## [Materials provided]
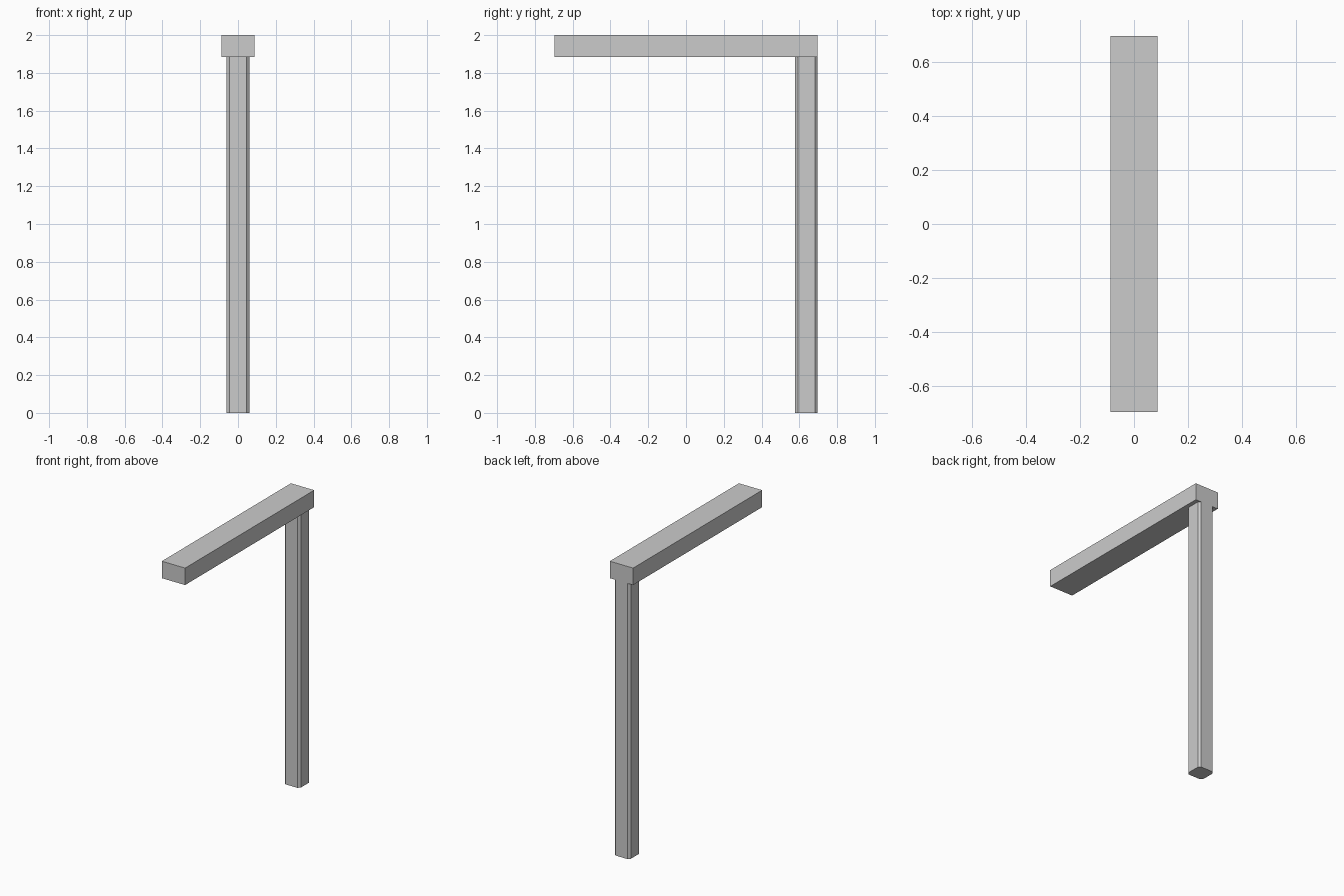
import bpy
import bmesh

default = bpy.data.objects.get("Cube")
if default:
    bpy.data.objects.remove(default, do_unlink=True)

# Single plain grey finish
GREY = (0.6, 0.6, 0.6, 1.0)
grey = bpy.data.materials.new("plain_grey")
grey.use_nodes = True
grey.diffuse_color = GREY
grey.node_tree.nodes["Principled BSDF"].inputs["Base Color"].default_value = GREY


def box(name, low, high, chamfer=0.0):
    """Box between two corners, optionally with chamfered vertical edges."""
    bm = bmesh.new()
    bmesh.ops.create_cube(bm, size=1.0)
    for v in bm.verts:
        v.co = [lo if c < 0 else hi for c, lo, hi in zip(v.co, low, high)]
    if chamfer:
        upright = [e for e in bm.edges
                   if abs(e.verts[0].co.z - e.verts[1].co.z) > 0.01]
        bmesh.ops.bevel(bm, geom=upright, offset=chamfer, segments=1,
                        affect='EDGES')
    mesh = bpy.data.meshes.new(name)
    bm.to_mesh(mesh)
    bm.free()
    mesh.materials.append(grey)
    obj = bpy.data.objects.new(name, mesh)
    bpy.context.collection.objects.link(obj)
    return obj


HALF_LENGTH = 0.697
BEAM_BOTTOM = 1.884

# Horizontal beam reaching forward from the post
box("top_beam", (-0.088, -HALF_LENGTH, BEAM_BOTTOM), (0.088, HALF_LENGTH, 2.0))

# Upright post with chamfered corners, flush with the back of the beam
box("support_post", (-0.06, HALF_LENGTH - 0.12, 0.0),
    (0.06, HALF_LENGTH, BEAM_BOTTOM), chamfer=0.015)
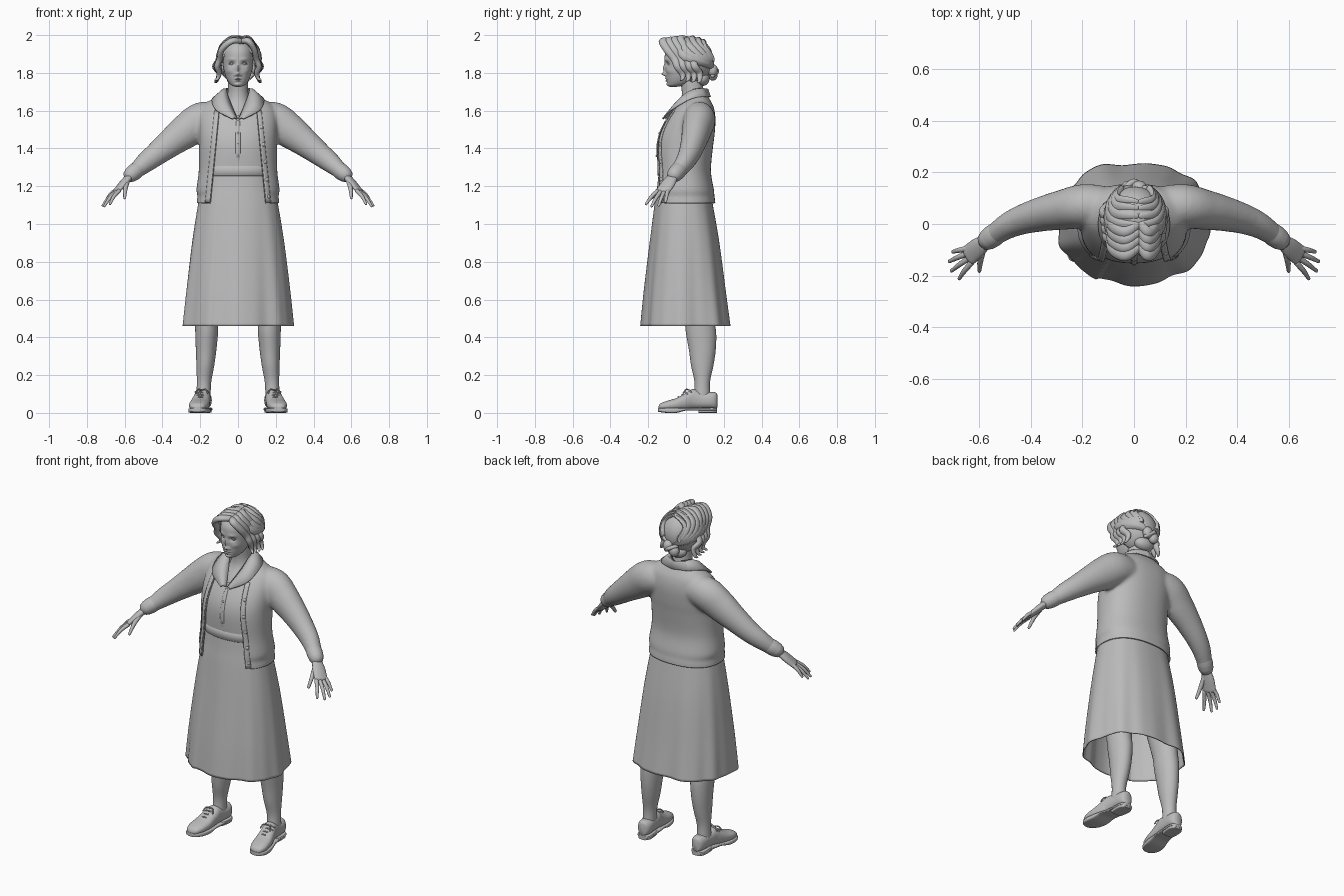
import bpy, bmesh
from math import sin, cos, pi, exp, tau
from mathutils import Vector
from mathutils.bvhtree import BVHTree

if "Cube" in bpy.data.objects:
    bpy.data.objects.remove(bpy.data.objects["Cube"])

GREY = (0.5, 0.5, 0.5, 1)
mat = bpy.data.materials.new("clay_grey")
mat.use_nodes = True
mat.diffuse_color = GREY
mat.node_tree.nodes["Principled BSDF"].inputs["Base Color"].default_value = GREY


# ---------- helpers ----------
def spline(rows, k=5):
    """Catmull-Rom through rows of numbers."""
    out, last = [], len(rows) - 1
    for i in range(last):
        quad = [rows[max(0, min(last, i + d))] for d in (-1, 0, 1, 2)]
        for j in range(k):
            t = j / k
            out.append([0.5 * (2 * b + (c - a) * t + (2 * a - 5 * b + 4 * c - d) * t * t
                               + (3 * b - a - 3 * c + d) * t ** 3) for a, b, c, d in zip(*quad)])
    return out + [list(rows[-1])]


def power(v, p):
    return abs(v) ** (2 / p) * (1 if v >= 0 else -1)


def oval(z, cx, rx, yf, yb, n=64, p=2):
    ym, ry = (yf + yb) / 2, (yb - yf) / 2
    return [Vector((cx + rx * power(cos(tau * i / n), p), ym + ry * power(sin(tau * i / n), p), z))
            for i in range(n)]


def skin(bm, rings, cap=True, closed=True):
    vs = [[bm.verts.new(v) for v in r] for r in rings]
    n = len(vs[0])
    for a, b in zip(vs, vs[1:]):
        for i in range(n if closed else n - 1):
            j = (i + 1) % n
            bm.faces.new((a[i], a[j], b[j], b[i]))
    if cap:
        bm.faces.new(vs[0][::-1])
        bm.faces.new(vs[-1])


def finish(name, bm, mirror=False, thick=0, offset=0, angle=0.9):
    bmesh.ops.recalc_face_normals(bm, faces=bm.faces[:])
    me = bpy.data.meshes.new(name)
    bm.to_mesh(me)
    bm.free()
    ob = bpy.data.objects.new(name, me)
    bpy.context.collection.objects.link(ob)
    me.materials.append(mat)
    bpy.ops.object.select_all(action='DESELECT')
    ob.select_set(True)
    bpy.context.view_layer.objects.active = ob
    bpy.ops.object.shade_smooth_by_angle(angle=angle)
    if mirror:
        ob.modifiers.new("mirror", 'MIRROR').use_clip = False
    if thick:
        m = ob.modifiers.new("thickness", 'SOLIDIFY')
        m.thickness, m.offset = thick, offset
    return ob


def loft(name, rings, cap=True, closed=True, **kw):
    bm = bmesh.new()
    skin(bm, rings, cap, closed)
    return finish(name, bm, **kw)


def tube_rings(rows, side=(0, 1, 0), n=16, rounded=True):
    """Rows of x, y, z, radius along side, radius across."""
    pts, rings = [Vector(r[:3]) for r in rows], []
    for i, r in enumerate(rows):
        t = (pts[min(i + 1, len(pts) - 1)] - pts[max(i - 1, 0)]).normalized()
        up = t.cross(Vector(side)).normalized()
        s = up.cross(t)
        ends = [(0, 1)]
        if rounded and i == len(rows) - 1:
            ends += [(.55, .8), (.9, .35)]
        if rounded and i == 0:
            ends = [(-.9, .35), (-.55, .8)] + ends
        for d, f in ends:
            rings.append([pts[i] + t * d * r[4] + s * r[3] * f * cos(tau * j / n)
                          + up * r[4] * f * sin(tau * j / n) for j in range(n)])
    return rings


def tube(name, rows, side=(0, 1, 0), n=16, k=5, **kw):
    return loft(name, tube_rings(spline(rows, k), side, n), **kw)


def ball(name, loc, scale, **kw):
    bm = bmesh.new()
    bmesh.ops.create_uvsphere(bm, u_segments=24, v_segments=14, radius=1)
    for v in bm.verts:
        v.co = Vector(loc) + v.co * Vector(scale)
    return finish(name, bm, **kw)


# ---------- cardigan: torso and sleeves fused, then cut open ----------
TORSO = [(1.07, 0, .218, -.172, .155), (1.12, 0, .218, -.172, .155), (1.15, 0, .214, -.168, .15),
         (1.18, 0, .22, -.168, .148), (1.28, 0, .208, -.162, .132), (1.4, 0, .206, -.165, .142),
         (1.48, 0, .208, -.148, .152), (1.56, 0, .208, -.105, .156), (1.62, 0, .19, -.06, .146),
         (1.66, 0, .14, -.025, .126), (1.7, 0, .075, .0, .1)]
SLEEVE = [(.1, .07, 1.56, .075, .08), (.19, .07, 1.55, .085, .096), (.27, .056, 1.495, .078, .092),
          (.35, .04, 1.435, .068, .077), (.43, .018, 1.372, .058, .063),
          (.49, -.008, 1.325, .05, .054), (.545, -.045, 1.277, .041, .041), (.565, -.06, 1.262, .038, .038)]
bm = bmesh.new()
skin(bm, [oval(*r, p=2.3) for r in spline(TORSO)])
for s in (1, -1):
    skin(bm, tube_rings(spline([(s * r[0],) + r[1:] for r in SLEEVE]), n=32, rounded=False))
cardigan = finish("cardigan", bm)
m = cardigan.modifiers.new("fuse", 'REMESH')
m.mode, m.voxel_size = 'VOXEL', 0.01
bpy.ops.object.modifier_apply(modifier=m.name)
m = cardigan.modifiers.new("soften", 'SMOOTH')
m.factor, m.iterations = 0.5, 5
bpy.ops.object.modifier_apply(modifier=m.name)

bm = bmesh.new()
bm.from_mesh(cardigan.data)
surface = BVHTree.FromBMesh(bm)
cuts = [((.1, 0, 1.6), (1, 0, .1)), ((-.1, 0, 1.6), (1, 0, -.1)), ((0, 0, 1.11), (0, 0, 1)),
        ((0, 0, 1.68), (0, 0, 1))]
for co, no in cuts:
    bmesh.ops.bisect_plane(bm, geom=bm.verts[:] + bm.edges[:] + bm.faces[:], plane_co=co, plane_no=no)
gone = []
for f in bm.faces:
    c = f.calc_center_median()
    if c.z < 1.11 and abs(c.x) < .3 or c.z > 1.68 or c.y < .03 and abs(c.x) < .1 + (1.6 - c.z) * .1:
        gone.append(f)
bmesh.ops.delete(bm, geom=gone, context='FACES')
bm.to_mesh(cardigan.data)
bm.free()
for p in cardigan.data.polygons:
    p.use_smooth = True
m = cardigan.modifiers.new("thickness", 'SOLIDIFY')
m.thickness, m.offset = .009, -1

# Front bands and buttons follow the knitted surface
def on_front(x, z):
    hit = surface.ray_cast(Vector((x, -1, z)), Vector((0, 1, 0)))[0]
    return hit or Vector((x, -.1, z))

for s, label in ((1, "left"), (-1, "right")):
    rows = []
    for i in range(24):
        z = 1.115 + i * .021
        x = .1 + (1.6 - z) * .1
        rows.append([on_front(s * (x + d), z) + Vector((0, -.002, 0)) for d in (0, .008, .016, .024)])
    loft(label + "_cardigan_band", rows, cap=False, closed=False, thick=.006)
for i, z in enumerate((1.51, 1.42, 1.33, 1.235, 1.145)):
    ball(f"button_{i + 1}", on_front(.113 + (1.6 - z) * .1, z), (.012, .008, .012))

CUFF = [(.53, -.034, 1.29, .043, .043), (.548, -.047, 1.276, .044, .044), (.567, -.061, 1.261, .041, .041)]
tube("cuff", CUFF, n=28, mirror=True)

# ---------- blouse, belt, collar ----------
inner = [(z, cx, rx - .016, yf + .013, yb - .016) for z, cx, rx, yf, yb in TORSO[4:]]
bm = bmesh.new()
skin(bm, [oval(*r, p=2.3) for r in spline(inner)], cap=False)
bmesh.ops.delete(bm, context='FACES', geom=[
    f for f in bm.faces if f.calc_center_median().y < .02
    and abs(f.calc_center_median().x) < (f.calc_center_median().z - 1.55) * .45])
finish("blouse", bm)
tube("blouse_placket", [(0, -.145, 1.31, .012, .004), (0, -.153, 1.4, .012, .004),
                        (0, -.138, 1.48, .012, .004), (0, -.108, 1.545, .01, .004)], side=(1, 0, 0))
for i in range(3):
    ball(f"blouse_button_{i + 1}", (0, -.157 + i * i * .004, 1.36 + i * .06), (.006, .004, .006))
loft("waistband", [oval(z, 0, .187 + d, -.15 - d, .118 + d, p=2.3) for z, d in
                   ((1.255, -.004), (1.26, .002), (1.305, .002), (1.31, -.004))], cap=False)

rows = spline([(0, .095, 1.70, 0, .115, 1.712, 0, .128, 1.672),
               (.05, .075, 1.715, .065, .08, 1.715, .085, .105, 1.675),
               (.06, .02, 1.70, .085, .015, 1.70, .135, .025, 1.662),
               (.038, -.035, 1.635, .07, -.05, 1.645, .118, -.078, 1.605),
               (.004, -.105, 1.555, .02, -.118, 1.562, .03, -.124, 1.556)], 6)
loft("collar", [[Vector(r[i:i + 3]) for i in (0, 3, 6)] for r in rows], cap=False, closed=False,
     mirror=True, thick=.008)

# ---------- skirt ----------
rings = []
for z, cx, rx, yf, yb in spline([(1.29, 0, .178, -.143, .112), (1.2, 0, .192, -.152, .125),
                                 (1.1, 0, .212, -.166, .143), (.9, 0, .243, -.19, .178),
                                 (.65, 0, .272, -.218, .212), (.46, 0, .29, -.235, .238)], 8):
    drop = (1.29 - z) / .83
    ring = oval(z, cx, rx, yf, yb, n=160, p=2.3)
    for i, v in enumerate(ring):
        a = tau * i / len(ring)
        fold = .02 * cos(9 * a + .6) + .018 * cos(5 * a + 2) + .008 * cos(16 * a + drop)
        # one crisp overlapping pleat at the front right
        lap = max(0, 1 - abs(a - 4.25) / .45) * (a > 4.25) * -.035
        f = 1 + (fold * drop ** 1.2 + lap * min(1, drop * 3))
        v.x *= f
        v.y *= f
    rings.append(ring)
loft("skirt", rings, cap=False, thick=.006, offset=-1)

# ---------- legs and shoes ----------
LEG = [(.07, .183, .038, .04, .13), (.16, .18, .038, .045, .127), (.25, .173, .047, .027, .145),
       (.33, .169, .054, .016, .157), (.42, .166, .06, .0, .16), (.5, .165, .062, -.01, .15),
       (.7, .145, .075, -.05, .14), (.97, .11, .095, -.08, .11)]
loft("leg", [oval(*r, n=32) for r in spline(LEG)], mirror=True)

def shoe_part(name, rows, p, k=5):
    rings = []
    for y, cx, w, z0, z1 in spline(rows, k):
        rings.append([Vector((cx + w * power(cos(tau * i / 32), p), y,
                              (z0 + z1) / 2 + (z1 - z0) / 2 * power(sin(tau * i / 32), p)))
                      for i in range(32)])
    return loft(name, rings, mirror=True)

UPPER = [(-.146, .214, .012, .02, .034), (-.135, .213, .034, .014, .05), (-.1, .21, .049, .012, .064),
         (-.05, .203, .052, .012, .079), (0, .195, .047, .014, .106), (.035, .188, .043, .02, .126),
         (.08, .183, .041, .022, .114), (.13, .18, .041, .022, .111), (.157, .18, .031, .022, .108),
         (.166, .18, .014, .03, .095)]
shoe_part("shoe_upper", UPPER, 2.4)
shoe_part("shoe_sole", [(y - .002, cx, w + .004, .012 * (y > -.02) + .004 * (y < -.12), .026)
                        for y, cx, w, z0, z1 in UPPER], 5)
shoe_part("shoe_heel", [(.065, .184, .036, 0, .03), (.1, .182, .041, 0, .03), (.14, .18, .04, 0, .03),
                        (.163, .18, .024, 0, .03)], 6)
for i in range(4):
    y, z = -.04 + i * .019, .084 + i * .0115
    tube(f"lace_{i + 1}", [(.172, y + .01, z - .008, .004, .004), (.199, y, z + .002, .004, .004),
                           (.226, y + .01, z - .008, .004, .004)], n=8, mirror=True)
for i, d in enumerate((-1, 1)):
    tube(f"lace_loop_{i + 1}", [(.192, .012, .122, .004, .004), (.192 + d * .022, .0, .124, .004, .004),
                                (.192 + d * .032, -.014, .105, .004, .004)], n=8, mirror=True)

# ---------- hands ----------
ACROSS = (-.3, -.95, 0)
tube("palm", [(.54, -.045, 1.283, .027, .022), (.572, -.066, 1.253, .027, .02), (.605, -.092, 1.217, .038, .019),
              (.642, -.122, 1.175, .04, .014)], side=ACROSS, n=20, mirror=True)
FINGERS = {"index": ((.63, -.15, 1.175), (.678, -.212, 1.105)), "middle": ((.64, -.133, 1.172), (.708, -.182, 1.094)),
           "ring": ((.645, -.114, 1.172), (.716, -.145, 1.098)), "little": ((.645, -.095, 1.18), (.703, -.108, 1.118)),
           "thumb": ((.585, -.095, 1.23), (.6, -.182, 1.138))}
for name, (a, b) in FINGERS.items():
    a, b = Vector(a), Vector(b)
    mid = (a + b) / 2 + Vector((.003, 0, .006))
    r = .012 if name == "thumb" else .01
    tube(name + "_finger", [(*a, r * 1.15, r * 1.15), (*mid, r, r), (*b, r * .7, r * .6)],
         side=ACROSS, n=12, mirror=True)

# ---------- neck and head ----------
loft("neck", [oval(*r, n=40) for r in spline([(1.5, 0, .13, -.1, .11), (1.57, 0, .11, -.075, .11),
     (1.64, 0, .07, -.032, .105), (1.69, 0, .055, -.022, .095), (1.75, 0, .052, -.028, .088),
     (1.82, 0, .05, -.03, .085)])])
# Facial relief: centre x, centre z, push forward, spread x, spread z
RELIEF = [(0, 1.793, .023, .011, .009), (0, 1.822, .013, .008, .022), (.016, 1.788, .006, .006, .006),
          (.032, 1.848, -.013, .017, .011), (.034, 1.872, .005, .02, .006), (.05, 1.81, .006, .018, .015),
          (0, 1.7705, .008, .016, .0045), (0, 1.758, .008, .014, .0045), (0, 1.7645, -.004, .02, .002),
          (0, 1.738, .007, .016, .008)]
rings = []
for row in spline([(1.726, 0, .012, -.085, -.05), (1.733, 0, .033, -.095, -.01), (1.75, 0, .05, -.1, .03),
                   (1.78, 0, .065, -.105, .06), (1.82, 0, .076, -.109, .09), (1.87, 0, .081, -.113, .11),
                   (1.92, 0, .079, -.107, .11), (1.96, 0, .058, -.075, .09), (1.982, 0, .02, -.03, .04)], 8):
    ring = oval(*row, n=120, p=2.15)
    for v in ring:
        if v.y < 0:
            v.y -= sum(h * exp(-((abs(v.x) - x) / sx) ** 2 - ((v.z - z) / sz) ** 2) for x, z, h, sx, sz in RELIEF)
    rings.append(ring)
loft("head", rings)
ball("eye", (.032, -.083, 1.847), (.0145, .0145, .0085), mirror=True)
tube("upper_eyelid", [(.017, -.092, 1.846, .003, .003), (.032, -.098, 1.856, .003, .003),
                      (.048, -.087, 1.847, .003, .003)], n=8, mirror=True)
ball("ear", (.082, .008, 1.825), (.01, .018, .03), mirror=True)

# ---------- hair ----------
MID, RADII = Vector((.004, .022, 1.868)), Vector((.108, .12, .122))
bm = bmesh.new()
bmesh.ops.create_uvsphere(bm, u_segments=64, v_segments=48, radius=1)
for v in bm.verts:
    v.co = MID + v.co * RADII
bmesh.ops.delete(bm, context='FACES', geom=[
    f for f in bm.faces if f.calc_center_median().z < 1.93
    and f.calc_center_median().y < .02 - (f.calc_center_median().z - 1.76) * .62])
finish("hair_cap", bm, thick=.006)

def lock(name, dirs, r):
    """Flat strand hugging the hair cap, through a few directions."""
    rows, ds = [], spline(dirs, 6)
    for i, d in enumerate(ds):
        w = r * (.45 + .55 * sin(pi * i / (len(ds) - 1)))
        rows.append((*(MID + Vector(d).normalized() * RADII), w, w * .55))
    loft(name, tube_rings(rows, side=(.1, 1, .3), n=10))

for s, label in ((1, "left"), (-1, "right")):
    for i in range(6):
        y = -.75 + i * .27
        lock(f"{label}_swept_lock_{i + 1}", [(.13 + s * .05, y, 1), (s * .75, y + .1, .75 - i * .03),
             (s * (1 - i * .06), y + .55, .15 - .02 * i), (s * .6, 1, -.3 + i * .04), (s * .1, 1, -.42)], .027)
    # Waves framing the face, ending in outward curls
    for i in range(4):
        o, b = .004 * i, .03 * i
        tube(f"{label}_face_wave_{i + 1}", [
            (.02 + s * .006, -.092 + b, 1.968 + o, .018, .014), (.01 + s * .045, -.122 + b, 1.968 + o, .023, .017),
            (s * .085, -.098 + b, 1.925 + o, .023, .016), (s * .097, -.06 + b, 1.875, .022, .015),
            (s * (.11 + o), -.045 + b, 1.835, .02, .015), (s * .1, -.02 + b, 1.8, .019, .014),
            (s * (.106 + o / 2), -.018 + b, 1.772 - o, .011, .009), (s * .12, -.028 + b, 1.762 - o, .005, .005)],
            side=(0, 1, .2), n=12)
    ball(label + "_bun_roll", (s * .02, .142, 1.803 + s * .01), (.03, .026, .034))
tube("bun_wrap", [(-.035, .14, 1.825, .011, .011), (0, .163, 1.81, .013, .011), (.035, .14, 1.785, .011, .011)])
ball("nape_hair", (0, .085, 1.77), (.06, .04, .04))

## [Aim of the exercise]
Start with the line above that contains "for y, cx, w, z0, z1 in UPPER], 5)" and end with the line that contains "ACROSS = (-.3, -.95, 0)". Write out those lines exactly, and only those.

## [Exercise output]
                        for y, cx, w, z0, z1 in UPPER], 5)
shoe_part("shoe_heel", [(.065, .184, .036, 0, .03), (.1, .182, .041, 0, .03), (.14, .18, .04, 0, .03),
                        (.163, .18, .024, 0, .03)], 6)
for i in range(4):
    y, z = -.04 + i * .019, .084 + i * .0115
    tube(f"lace_{i + 1}", [(.172, y + .01, z - .008, .004, .004), (.199, y, z + .002, .004, .004),
                           (.226, y + .01, z - .008, .004, .004)], n=8, mirror=True)
for i, d in enumerate((-1, 1)):
    tube(f"lace_loop_{i + 1}", [(.192, .012, .122, .004, .004), (.192 + d * .022, .0, .124, .004, .004),
                                (.192 + d * .032, -.014, .105, .004, .004)], n=8, mirror=True)

# ---------- hands ----------
ACROSS = (-.3, -.95, 0)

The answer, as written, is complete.